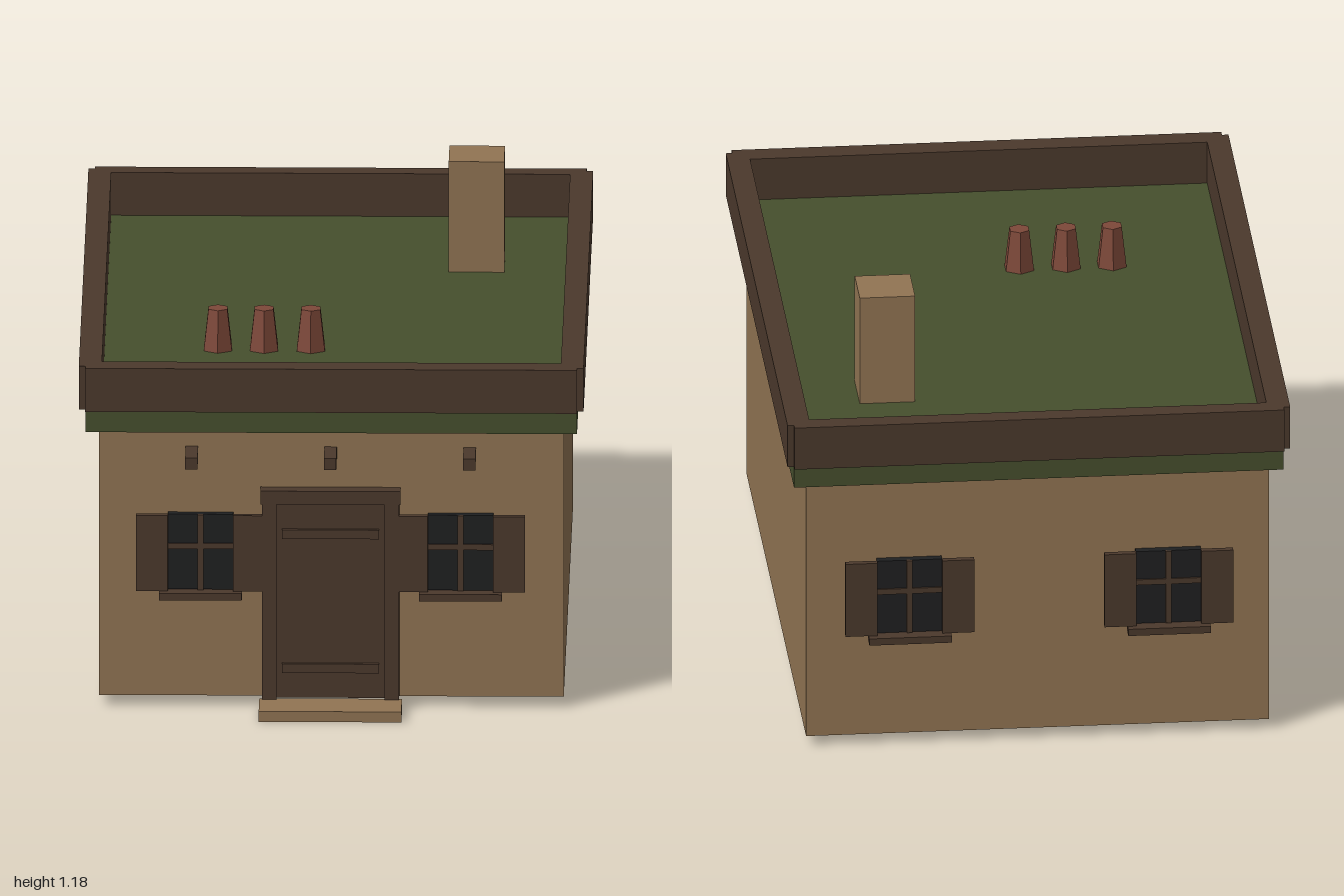
import * as THREE from 'three';

const flat = (name, color) => {
  const m = new THREE.MeshStandardMaterial({ color });
  m.name = name;
  return m;
};

export function createModel() {
  const wall = flat('adobe', 0x917453);
  const wood = flat('dark wood', 0x4b392c);
  const green = flat('roof green', 0x464f2d);
  const glass = flat('window glass', 0x1f2021);
  const clay = flat('clay', 0x7d4839);

  const house = new THREE.Group();
  house.name = 'house';

  // Box given by its minimum and maximum along each axis
  const box = (parent, name, mat, [x0, x1], [y0, y1], [z0, z1]) => {
    const mesh = new THREE.Mesh(new THREE.BoxGeometry(x1 - x0, y1 - y0, z1 - z0), mat);
    mesh.position.set((x0 + x1) / 2, (y0 + y1) / 2, (z0 + z1) / 2);
    mesh.name = name;
    parent.add(mesh);
    return mesh;
  };

  // Walls, roof slab and chimney
  box(house, 'walls', wall, [-0.64, 0.64], [0.03, 0.8], [-0.94, 0.85]);
  box(house, 'roofSlab', green, [-0.677, 0.677], [0.797, 0.862], [-0.98, 0.885]);
  box(house, 'chimney', wall, [0.305, 0.458], [0.86, 1.18], [-0.574, -0.423]);

  // Parapet: a ring with notched corners (shape y is -z)
  const ring = new THREE.Shape([
    [-0.677, -0.9], [0.677, -0.9], [0.677, -0.88], [0.695, -0.88],
    [0.695, 0.98], [0.677, 0.98], [0.677, 1], [-0.677, 1],
    [-0.677, 0.98], [-0.695, 0.98], [-0.695, -0.88], [-0.677, -0.88],
  ].map(([x, y]) => new THREE.Vector2(x, y)));
  ring.holes.push(new THREE.Path([
    [-0.632, -0.834], [-0.632, 0.945], [0.632, 0.945], [0.632, -0.834],
  ].map(([x, y]) => new THREE.Vector2(x, y))));
  const parapet = new THREE.Mesh(
    new THREE.ExtrudeGeometry(ring, { depth: 0.125, bevelEnabled: false }), wood);
  parapet.rotation.x = -Math.PI / 2;
  parapet.position.y = 0.86;
  parapet.name = 'parapet';
  house.add(parapet);

  // Hexagonal roof pots
  for (const x of [-0.32, -0.193, -0.064]) {
    const pot = new THREE.Mesh(new THREE.CylinderGeometry(0.03, 0.045, 0.12, 6).toNonIndexed(), clay);
    pot.geometry.computeVertexNormals();
    pot.position.set(x, 0.92, 0.307);
    pot.name = 'roofPot';
    house.add(pot);
  }

  // Beam ends over the door
  for (const x of [-0.384, -0.002, 0.381]) {
    box(house, 'beamEnd', wood, [x - 0.017, x + 0.017], [0.714, 0.747], [0.84, 0.96]);
  }

  // Door with frame, battens and step
  const door = new THREE.Group();
  door.name = 'door';
  door.position.x = -0.002;
  house.add(door);
  box(door, 'doorPanel', wood, [-0.15, 0.15], [0.03, 0.592], [0.845, 0.868]);
  for (const y of [0.117, 0.503]) {
    box(door, 'doorBatten', wood, [-0.134, 0.134], [y - 0.013, y + 0.013], [0.865, 0.879]);
  }
  for (const s of [-1, 1]) {
    const x = s * 0.169;
    box(door, 'doorJamb', wood, [x - 0.02, x + 0.02], [0.03, 0.592], [0.845, 0.889]);
  }
  box(door, 'doorLintel', wood, [-0.193, 0.193], [0.592, 0.631], [0.845, 0.891]);
  box(house, 'doorStep', wall, [-0.198, 0.195], [0, 0.03], [0.877, 1]);

  // Window with glazing bars, sill and shutters, facing +z from z = 0
  const addWindow = (x, z, turn) => {
    const win = new THREE.Group();
    win.name = 'window';
    win.position.set(x, 0, z);
    win.rotation.y = turn;
    box(win, 'glass', glass, [-0.09, 0.09], [0.342, 0.558], [-0.005, 0.022]);
    box(win, 'verticalBar', wood, [-0.008, 0.008], [0.342, 0.558], [0.018, 0.028]);
    box(win, 'crossBar', wood, [-0.09, 0.09], [0.459, 0.475], [0.018, 0.027]);
    box(win, 'sill', wood, [-0.114, 0.114], [0.32, 0.34], [0.015, 0.056]);
    for (const s of [-1, 1]) {
      const c = s * 0.134;
      box(win, 'shutter', wood, [c - 0.044, c + 0.044], [0.341, 0.559], [0.02, 0.038]);
    }
    house.add(win);
  };
  for (const x of [-0.36, 0.356]) {
    addWindow(x, 0.85, 0);
    addWindow(x, -0.94, Math.PI);
  }

  return house;
}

☆ ☆ ☆ ☆ ☆ ☆ ☆

Exercise:
Print exactly the lines running from the start of the entries above to the line with "const clay = flat('clay', 0x7d4839);", both included; leave out any pictures.

Answer for the task:
import * as THREE from 'three';

const flat = (name, color) => {
  const m = new THREE.MeshStandardMaterial({ color });
  m.name = name;
  return m;
};

export function createModel() {
  const wall = flat('adobe', 0x917453);
  const wood = flat('dark wood', 0x4b392c);
  const green = flat('roof green', 0x464f2d);
  const glass = flat('window glass', 0x1f2021);
  const clay = flat('clay', 0x7d4839);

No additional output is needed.